The lottery drawing is scheduled for April 28 at the charter school, on Oakland Street. (Photo by John T. Ward. Click to enlarge)
By JOHN T. WARD
Though its highly controversial proposal to double enrollment was rejected, the Red Bank Charter School has won state approval to conduct a weighted entrance lottery.
Charter school Superintendent and Principal Meredith Pennotti confirmed Tuesday that New Jersey Education Commissioner David Hespe had reversed course on one aspect of his February 29 decision and approved the use of a lottery structured to give socio-economically disadvantaged kids better odds of joining the 200-student school.
Railroad gardener Michael Humphreys could easily crush a dozen buildings if he were to lie across his “grown-ups’ playground.” (Photos by Stacie Fanelli.

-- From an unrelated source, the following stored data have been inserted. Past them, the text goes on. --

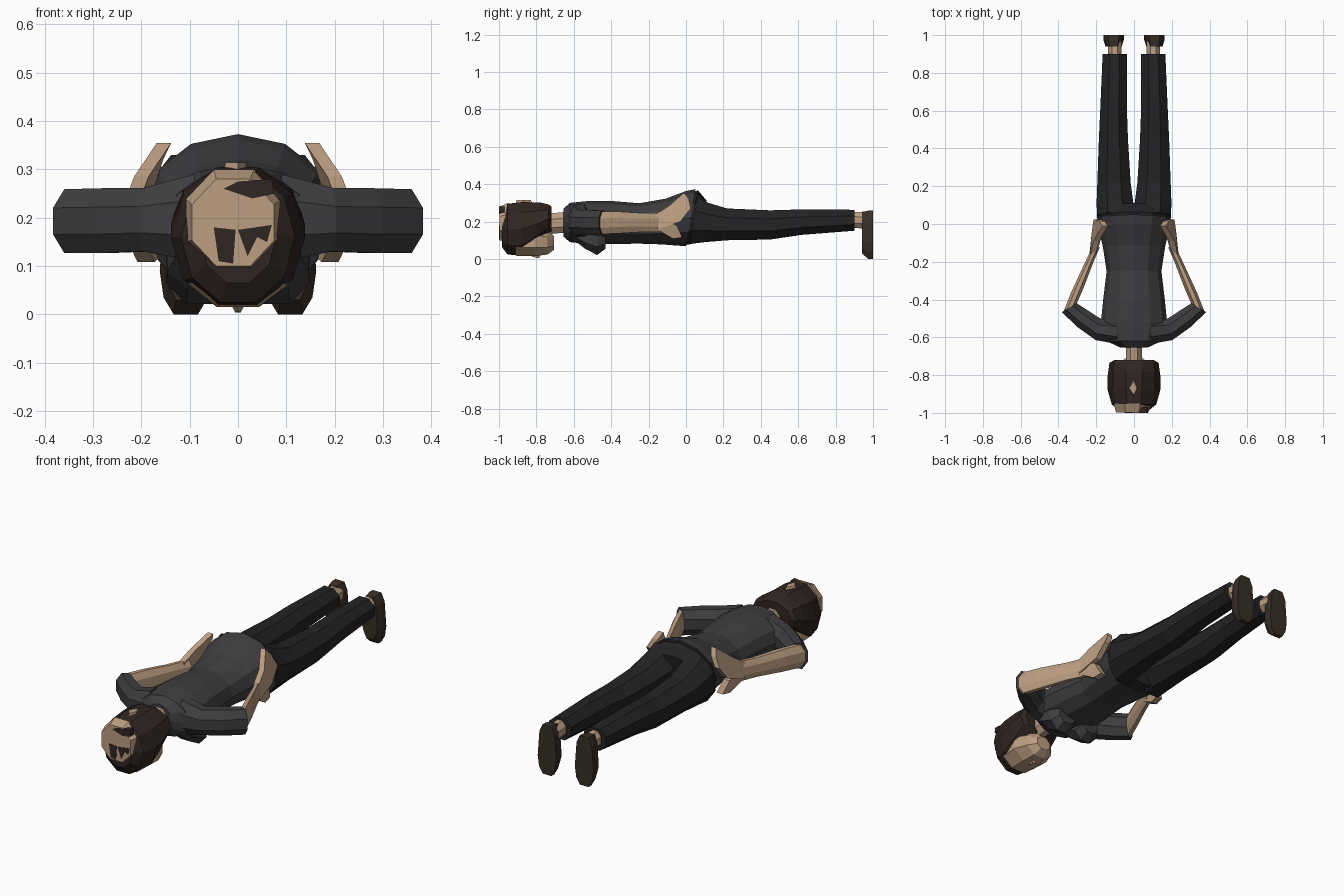
import bpy, bmesh
from math import cos, sin, pi
from mathutils import Vector


def material(name, rgb):
    m = bpy.data.materials.new(name)
    m.diffuse_color = (*rgb, 1)
    return m


SKIN = material("skin", (0.50, 0.34, 0.22))
HAIR = material("hair", (0.030, 0.019, 0.016))
SHIRT = material("shirt_grey", (0.048, 0.048, 0.052))
PANTS = material("trouser_black", (0.017, 0.017, 0.019))
SHOE = material("shoe_brown", (0.040, 0.028, 0.020))


def finish(name, bm, mat):
    bmesh.ops.recalc_face_normals(bm, faces=bm.faces[:])
    me = bpy.data.meshes.new(name)
    bm.to_mesh(me)
    bm.free()
    me.materials.append(mat)
    ob = bpy.data.objects.new(name, me)
    bpy.context.collection.objects.link(ob)
    return ob


def bridge(bm, rings):
    n = len(rings[0])
    rv = [[bm.verts.new(p) for p in r] for r in rings]
    for a, b in zip(rv, rv[1:]):
        for i in range(n):
            j = (i + 1) % n
            bm.faces.new((a[i], a[j], b[j], b[i]))
    bm.faces.new(rv[0])
    bm.faces.new(rv[-1])


def build(name, rings, mat, pair=False):
    bm = bmesh.new()
    for s in ((1, -1) if pair else (1,)):
        bridge(bm, [[(s * p[0], p[1], p[2]) for p in r] for r in rings])
    return finish(name, bm, mat)


def section(x, y, z, rx, rz, yaw=0, skew=0, n=8, flat=True):
    """Ring across the y axis; skew leans its top toward +y, yaw turns it about z."""
    off, k = (pi / n, 1 / cos(pi / n)) if flat else (0, 1)
    ring = []
    for i in range(n):
        c, s = k * cos(off + 2 * pi * i / n), k * sin(off + 2 * pi * i / n)
        ring.append((x + rx * c * cos(yaw), y + rx * c * sin(yaw) + skew * s, z + rz * s))
    return ring


def loft(name, secs, mat, pair=False, n=8, flat=True):
    return build(name, [section(*s, n=n, flat=flat) for s in secs], mat, pair)


# Shirt body, face down, hem leaning up over the seat
loft("shirt_body", [
    (0, -0.655, 0.195, 0.07, 0.075),
    (0, -0.62, 0.195, 0.145, 0.105),
    (0, -0.52, 0.195, 0.175, 0.115),
    (0, -0.40, 0.195, 0.163, 0.115),
    (0, -0.25, 0.190, 0.145, 0.108),
    (0, -0.12, 0.200, 0.165, 0.122, 0, 0.01),
    (0, -0.02, 0.217, 0.188, 0.146, 0, 0.02),
    (0, 0.025, 0.221, 0.195, 0.152, 0, 0.025),
], SHIRT, n=12, flat=False)

# Bust
loft("shirt_bust", [
    (0.07, -0.61, 0.14, 0.055, 0.03),
    (0.075, -0.54, 0.11, 0.072, 0.055),
    (0.078, -0.475, 0.095, 0.070, 0.074),
    (0.075, -0.43, 0.10, 0.050, 0.045),
], SHIRT, pair=True)

# Sleeves
loft("sleeves", [
    (0.09, -0.57, 0.200, 0.065, 0.090, -1.57),
    (0.19, -0.558, 0.196, 0.058, 0.066, -1.35),
    (0.27, -0.503, 0.194, 0.052, 0.067, -1.0),
    (0.343, -0.443, 0.193, 0.046, 0.066, -0.53),
], SHIRT, pair=True)

# Forearms
loft("forearms", [
    (0.338, -0.442, 0.193, 0.040, 0.060, -0.53),
    (0.300, -0.350, 0.195, 0.037, 0.058, -0.40),
    (0.245, -0.220, 0.195, 0.030, 0.050, -0.40),
    (0.205, -0.130, 0.195, 0.025, 0.052, -0.30),
], SKIN, pair=True)


# Hands on hips: flat outlines given thickness
def plate(name, pts, t):
    inner = [(x - t, y, z) for x, y, z in pts]
    return build(name, [pts, inner], SKIN, pair=True)


plate("hands", [(0.235, -0.15, 0.16), (0.232, -0.16, 0.24), (0.215, -0.09, 0.285),
                (0.168, -0.01, 0.355), (0.185, 0.015, 0.32), (0.214, 0.025, 0.27),
                (0.222, -0.03, 0.20)], 0.030)
plate("thumbs", [(0.230, -0.15, 0.155), (0.232, -0.13, 0.21), (0.218, -0.05, 0.18),
                 (0.200, -0.02, 0.115), (0.208, -0.07, 0.108)], 0.035)

# Trousers: hip block and legs
loft("trouser_hips", [
    (0, -0.01, 0.215, 0.184, 0.143, 0, 0.03),
    (0, 0.03, 0.220, 0.194, 0.146, 0, 0.035),
    (0, 0.09, 0.200, 0.192, 0.112, 0, 0.02),
], PANTS, n=12, flat=False)
loft("trouser_legs", [
    (0.098, 0.04, 0.205, 0.097, 0.125, 0, 0.02),
    (0.101, 0.11, 0.195, 0.097, 0.105, 0, 0.01),
    (0.106, 0.22, 0.185, 0.088, 0.085),
    (0.109, 0.45, 0.182, 0.077, 0.078),
    (0.108, 0.62, 0.197, 0.070, 0.068),
    (0.102, 0.90, 0.207, 0.064, 0.056),
], PANTS, pair=True)

# Ankles and shoes, toes pointing down
loft("ankles", [
    (0.102, 0.88, 0.21, 0.034, 0.042),
    (0.102, 0.965, 0.205, 0.036, 0.044),
], SKIN, pair=True)


def shoe_ring(y, k, lo, hi):
    half = [(0.025, lo), (0.046, lo + 0.035), (0.054, 0.09), (0.044, hi - 0.04), (0.026, hi)]
    return ([(0.108 + k * w, y, z) for w, z in half] +
            [(0.108 - k * w, y, z) for w, z in reversed(half)])


build("shoes", [shoe_ring(1.0, 1.0, 0.0, 0.258), shoe_ring(0.975, 1.0, 0.0, 0.258),
                shoe_ring(0.94, 0.80, 0.10 - 0.07, 0.252)], SHOE, pair=True)

# Neck
loft("neck", [
    (0, -0.63, 0.195, 0.055, 0.060),
    (0, -0.66, 0.195, 0.042, 0.055),
    (0, -0.76, 0.185, 0.044, 0.055),
], SKIN)

# Face below the hair, crown showing through it
loft("face", [
    (0, -0.955, 0.10, 0.070, 0.060),
    (0, -0.90, 0.095, 0.100, 0.080),
    (0, -0.81, 0.095, 0.105, 0.080),
    (0, -0.74, 0.090, 0.078, 0.066),
    (0, -0.705, 0.085, 0.040, 0.035),
], SKIN)
build("nose", [[(-0.018, -0.775, 0.03), (0.018, -0.775, 0.03), (0, -0.87, 0.03)],
               [(-0.006, -0.785, 0.004), (0.006, -0.785, 0.004), (0, -0.80, 0.006)]], SKIN)
loft("crown_skin", [
    (-0.008, -0.95, 0.195, 0.100, 0.105),
    (-0.010, -0.998, 0.190, 0.085, 0.090),
], SKIN)
build("hair_parting", [[(-0.03, -0.87, 0.30), (0, -0.91, 0.30), (0.02, -0.87, 0.30), (0, -0.82, 0.30)],
                       [(-0.025, -0.87, 0.314), (0, -0.905, 0.314), (0.015, -0.87, 0.314), (0, -0.83, 0.314)]], SKIN)

# Hair cap, open around the face
loft("hair", [
    (0, -0.985, 0.165, 0.080, 0.105),
    (0, -0.955, 0.160, 0.118, 0.142),
    (0, -0.88, 0.160, 0.139, 0.151),
    (0, -0.80, 0.185, 0.139, 0.124, 0, 0.02),
    (0, -0.735, 0.215, 0.130, 0.080),
    (0, -0.72, 0.215, 0.105, 0.070),
], HAIR, n=10, flat=False)


# Dark locks lying over the crown
def lock(name, pts):
    return build(name, [[(x, -0.97, z) for x, z in pts], [(x, -1.0, z) for x, z in pts]], HAIR)


lock("lock_left", [(-0.05, 0.18), (-0.005, 0.175), (-0.01, 0.105), (-0.04, 0.11)])
lock("lock_right", [(0.0, 0.175), (0.07, 0.185), (0.06, 0.15), (0.04, 0.16), (0.02, 0.12)])
lock("lock_top", [(-0.03, 0.26), (0.0, 0.275), (0.07, 0.28), (0.075, 0.25), (0.03, 0.24)])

Click to enlarge.)
By STACIE FANELLI
In Michael Humphreys’ backyard are a covered wagon, a water tower, a livery stable, a totem pole, a sawmill and hundreds more relics of American history. Running through a miniature, imaginary town are his pride and joy: working locomotives built to scale.
Humphreys’ toy train collection, 20 years in the making, came to fruition eight years ago when he moved his family to Fair Haven, fenced in his yard, leveled the ground and built a railroad garden running half the length of his 60 x 35 foot yard.
“Basically, I’m a designer,” he said. “I’m making a theatrical effect.”
John and Rachel Decker of Queen Vacuum are leading the charge to highlight Red Bank’s daytime attractions this Saturday. (Photo courtesy Fran Waldmann)
By TOM CHESEK
“Red Bank is really diverse but it sometimes gets pegged as a nightlife town,” says Rachel Decker of Queen Vacuum and Sewing Machine, the long-running Monmouth Street business (formerly Graman’s) that she and her husband John have operated for the better part of the past decade.
“While the restaurants and theaters are really wonderful, as a ‘daytime’ sort of business we felt a little left out, in that what we do didn’t fit in with a lot of RiverCenter’s events and promotions,” she says.
As the young, stylish and energetic NextGen owners of the 50-year-old appliance retailer and servicer (John, a former employee of founder Gene Graman, bought the business in 2003; Rachel came on board full time in 2006), the thirtysomething Tinton Falls couple admits to having been a bit jealous of the parade of dining, shopping and recreational happenings that passed by their shop like trains from the nearby NJ Transit platform.
As a member of the marketing committee for Red Bank RiverCenter, however, Rachel “knew that other businesses in town felt the way we did.” Acknowledging that the way to address the problem was to “be constructive rather than complain,” the former graphic designer took the liberty of “pitching a few ideas at ’em” and when the dust cleared, she found herself appointed chair of the first-ever Only One Red Bank Home Event, a promotion designed to prepare the home-oriented “unsung retail heroes and service businesses” of Red Bank for their long overdue close-up.
“Wiggie’s Kiddie Center?” A view north on Broad Street in 1951, from the Dorn’s Classic Images archive, is included in the calendar. (Click to enlarge and see Wiggie’s at left)
By DUSTIN RACIOPPI
Two of Red Bank’s most venerable names in commerce have gotten together for a little nostalgia trip into the borough’s past.
It’s a 12-month journey captured in photographs that show Red Bank’s buildings and streetscapes from 1940 to 1979, put into calendar form by David Prown of Prown’s Home Improvement and the husband-wife duo of George Severini and Kathy Dorn Severini oF Dorn’s Classic Images.